* Your goal *
Repeat the line that contains "const drum = add('entranceDrum', new" exactly, along with each following line up to and including the last line of the entries.

* Pictures paired with source code *
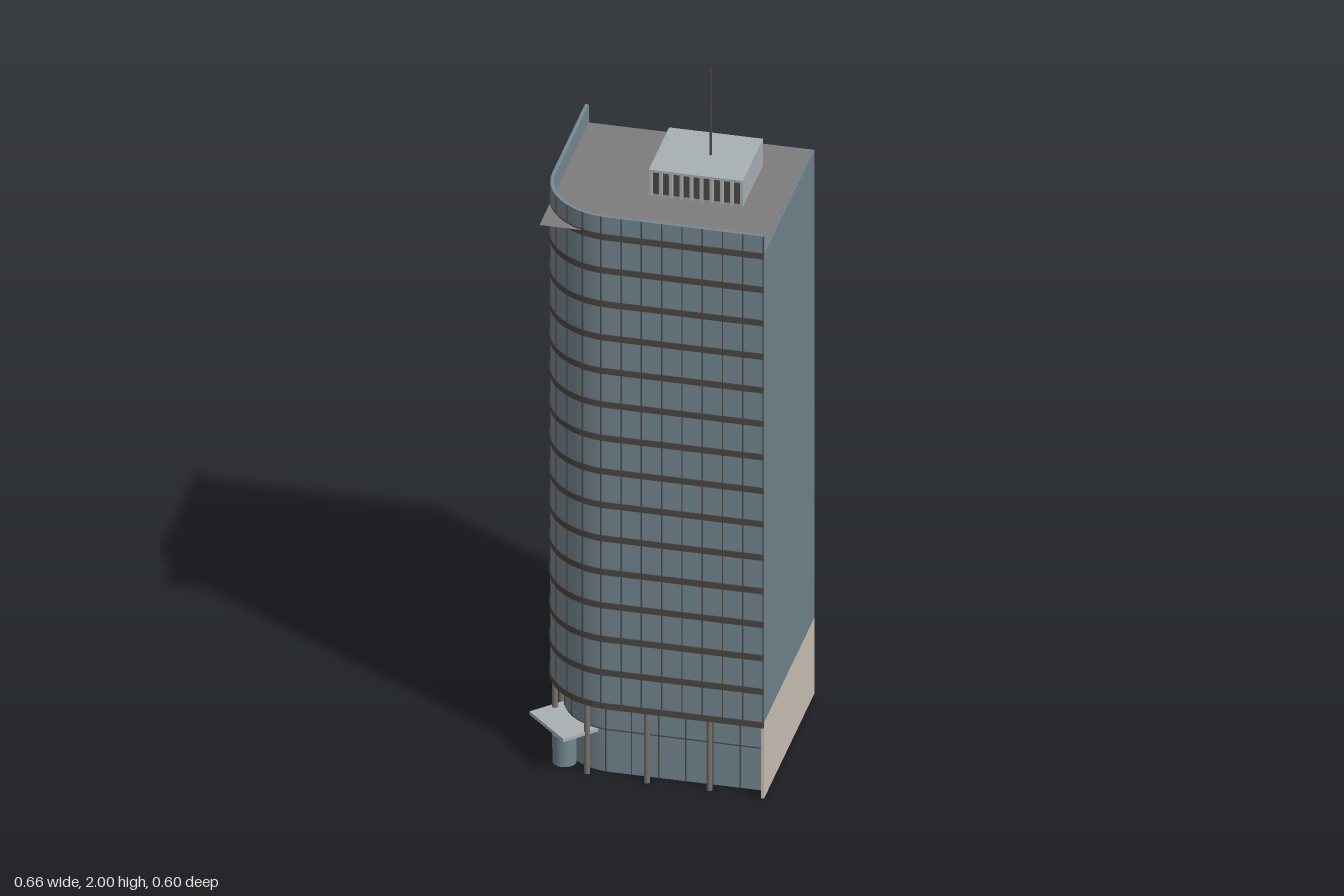
import * as THREE from 'three';
import { toCreasedNormals } from 'three/addons/utils/BufferGeometryUtils.js';

// Plan: straight front, rounded front-right corner, straight side
const XR = 0.327, XL = -0.297, ZF = 0.267, ZB = -0.3;
const R = 0.2, CX = XL + R, CZ = ZF - R;
const ROOF = 1.66, BASE = 0.22, TOP = 1.715;
const FRONT = XR - CX, ARC = R * Math.PI / 2, SIDE = CZ - ZB;
const LENGTH = FRONT + ARC + SIDE;

const mat = (color, side = THREE.FrontSide) => new THREE.MeshStandardMaterial({ color, side });

// Position and facing angle at distance s along the facade, inset by d
function along(s, d) {
  if (s < FRONT) return { x: XR - s, z: ZF - d, turn: 0 };
  if (s > FRONT + ARC) return { x: XL + d, z: CZ - (s - FRONT - ARC), turn: -Math.PI / 2 };
  const a = (s - FRONT) / R;
  return { x: CX - Math.sin(a) * (R - d), z: CZ + Math.cos(a) * (R - d), turn: -a };
}

// Facade line as plan points (shape y is -z)
function path(d) {
  const pts = [new THREE.Vector2(XR, d - ZF)];
  for (let i = 0; i <= 24; i++) {
    const p = along(FRONT + ARC * i / 24, d);
    pts.push(new THREE.Vector2(p.x, -p.z));
  }
  pts.push(new THREE.Vector2(XL + d, -ZB));
  return pts;
}

function extrudeUp(points, y0, y1) {
  const g = new THREE.ExtrudeGeometry(new THREE.Shape(points), { depth: y1 - y0, bevelEnabled: false });
  g.rotateX(-Math.PI / 2);
  g.translate(0, y0, 0);
  return toCreasedNormals(g, 0.4);
}

const strip = (d0, d1, y0, y1) => extrudeUp([...path(d0), ...path(d1).reverse()], y0, y1);
const plate = (d, y0, y1) => extrudeUp([...path(d), new THREE.Vector2(XR, -ZB)], y0, y1);

export function createModel() {
  const model = new THREE.Group();
  const glass = mat(0x758892, THREE.DoubleSide);
  const wall = mat(0x71838c);
  const stone = mat(0xcbc1b4);
  const dark = mat(0x4d4845);
  const pale = mat(0xa9b0b4);
  const roofGrey = mat(0x7e7c7d, THREE.DoubleSide);

  function add(name, geometry, material, parent = model) {
    const mesh = new THREE.Mesh(geometry, material);
    mesh.name = name;
    parent.add(mesh);
    return mesh;
  }
  // Box given by its limits
  function box(name, material, x0, x1, y0, y1, z0, z1, parent = model) {
    const mesh = add(name, new THREE.BoxGeometry(x1 - x0, y1 - y0, z1 - z0), material, parent);
    mesh.position.set((x0 + x1) / 2, (y0 + y1) / 2, (z0 + z1) / 2);
    return mesh;
  }
  function group(name) {
    const g = new THREE.Group();
    g.name = name;
    model.add(g);
    return g;
  }
  // Upright bar standing on the facade line
  function upright(name, material, s, d, w, depth, y0, y1, parent) {
    const p = along(s, d);
    const m = add(name, new THREE.BoxGeometry(w, y1 - y0, depth), material, parent);
    m.position.set(p.x, (y0 + y1) / 2, p.z);
    m.rotation.y = p.turn;
  }

  // Tower skin with parapet, and the blank walls
  add('glassFacade', strip(0.002, 0.012, BASE, TOP), glass);
  box('sideWall', wall, XR - 0.007, XR, 0, ROOF, ZB, ZF - 0.04);
  box('sideWallEdge', wall, XR - 0.007, XR, BASE, ROOF, ZF - 0.04, ZF);
  box('backWall', wall, XL, XR, 0, ROOF, ZB, ZB + 0.007);

  // Stone cladding at the foot of the blank walls
  box('sideBasePanel', stone, XR - 0.008, XR + 0.0006, 0, 0.23, ZB, ZF);
  box('backBasePanel', stone, XL, XR, 0, 0.23, ZB - 0.0006, ZB + 0.008);

  // Floor bands and mullions
  const bands = group('floorBands');
  for (let i = 0; i < 15; i++) {
    const y = 0.223 + i * 0.1023;
    add('floorBand', strip(-0.001, 0.006, y - 0.009, y + 0.009), dark, bands);
  }
  const mullions = group('mullions');
  const count = 20;
  for (let i = 0; i <= count; i++) {
    const s = 0.002 + (LENGTH - 0.004) * i / count;
    upright('mullion', dark, s, 0.001, 0.003, 0.004, BASE, TOP, mullions);
  }

  // Recessed ground floor
  add('groundGlass', strip(0.04, 0.043, 0, BASE), glass);
  add('soffit', plate(0.004, BASE - 0.004, BASE + 0.004), dark);
  const frames = group('groundFrames');
  for (let i = 1; i < 15; i++) {
    upright('groundMullion', dark, LENGTH * i / 15, 0.039, 0.003, 0.004, 0, BASE, frames);
  }
  add('groundTransom', strip(0.038, 0.042, 0.128, 0.131), dark, frames);

  // Columns under the overhang
  const columns = group('columns');
  for (const s of [0.15, 0.32, 0.49, 0.66, 0.80, 0.95]) {
    const p = along(s, 0.012);
    const c = add('column', new THREE.CylinderGeometry(0.008, 0.008, BASE, 12), mat(0x7a726b), columns);
    c.position.set(p.x, BASE / 2, p.z);
  }

  // Corner entrance: drum and canopy turned to the corner
  const canopy = add('entranceCanopy', new THREE.BoxGeometry(0.17, 0.01, 0.113), pale);
  canopy.position.set(-0.23, 0.122, 0.2);
  canopy.rotation.y = -Math.PI / 4;
  const drum = add('entranceDrum', new THREE.CylinderGeometry(0.032, 0.032, 0.087, 24), glass);
  drum.position.set(-0.23, 0.0435, 0.2);

  // Roof plate, square at the rounded corner
  const roof = add('roof', new THREE.PlaneGeometry(0.605, 0.548), roofGrey);
  roof.rotation.x = -Math.PI / 2;
  roof.position.set(0.0175, ROOF + 0.001, -0.019);

  // Rooftop plant room with louvred front
  const plant = group('plantRoom');
  box('plantBody', pale, -0.04, 0.215, ROOF, 1.735, -0.188, 0.022, plant);
  box('plantRoof', pale, -0.04, 0.215, 1.735, 1.742, -0.188, 0.04, plant);
  box('louvreBack', dark, -0.036, 0.211, ROOF, 1.735, 0.022, 0.024, plant);
  for (let i = 0; i < 10; i++) {
    const x = -0.04 + i * 0.0275;
    box('louvreFin', pale, x, x + 0.0075, ROOF, 1.735, 0.022, 0.039, plant);
  }

  // Mast
  const mast = add('mast', new THREE.CylinderGeometry(0.0035, 0.0035, 0.258, 8), mat(0x50413f));
  mast.position.set(0.1, 1.871, -0.075);

  return model;
}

* Exercise solution *
  const drum = add('entranceDrum', new THREE.CylinderGeometry(0.032, 0.032, 0.087, 24), glass);
  drum.position.set(-0.23, 0.0435, 0.2);

  // Roof plate, square at the rounded corner
  const roof = add('roof', new THREE.PlaneGeometry(0.605, 0.548), roofGrey);
  roof.rotation.x = -Math.PI / 2;
  roof.position.set(0.0175, ROOF + 0.001, -0.019);

  // Rooftop plant room with louvred front
  const plant = group('plantRoom');
  box('plantBody', pale, -0.04, 0.215, ROOF, 1.735, -0.188, 0.022, plant);
  box('plantRoof', pale, -0.04, 0.215, 1.735, 1.742, -0.188, 0.04, plant);
  box('louvreBack', dark, -0.036, 0.211, ROOF, 1.735, 0.022, 0.024, plant);
  for (let i = 0; i < 10; i++) {
    const x = -0.04 + i * 0.0275;
    box('louvreFin', pale, x, x + 0.0075, ROOF, 1.735, 0.022, 0.039, plant);
  }

  // Mast
  const mast = add('mast', new THREE.CylinderGeometry(0.0035, 0.0035, 0.258, 8), mat(0x50413f));
  mast.position.set(0.1, 1.871, -0.075);

  return model;
}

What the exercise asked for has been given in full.